> **Task description**
Find the lines in the records that carry the word "data". Copy each one.

= = = = =

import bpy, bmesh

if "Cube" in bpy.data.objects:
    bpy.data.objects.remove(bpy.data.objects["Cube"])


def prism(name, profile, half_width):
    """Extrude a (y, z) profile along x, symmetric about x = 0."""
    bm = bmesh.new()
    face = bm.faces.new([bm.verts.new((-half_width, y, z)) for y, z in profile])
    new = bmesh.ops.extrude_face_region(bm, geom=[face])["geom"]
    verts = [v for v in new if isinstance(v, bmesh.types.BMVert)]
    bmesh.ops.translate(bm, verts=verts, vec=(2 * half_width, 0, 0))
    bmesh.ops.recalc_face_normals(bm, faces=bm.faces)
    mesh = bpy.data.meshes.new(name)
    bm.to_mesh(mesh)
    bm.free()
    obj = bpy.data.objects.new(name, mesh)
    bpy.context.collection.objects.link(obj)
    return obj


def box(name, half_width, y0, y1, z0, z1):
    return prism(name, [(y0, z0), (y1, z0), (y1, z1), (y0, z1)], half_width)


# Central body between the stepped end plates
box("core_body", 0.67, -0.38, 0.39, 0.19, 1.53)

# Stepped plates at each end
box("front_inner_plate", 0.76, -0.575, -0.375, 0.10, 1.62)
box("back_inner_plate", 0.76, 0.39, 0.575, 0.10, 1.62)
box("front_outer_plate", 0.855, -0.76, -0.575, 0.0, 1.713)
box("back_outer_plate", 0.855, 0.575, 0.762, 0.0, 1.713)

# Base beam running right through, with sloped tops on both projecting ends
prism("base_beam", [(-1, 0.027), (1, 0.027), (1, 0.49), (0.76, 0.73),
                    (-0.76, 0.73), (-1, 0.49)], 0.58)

= = = = =

> **Result for this exercise**
if "Cube" in bpy.data.objects:
    bpy.data.objects.remove(bpy.data.objects["Cube"])
    mesh = bpy.data.meshes.new(name)
    obj = bpy.data.objects.new(name, mesh)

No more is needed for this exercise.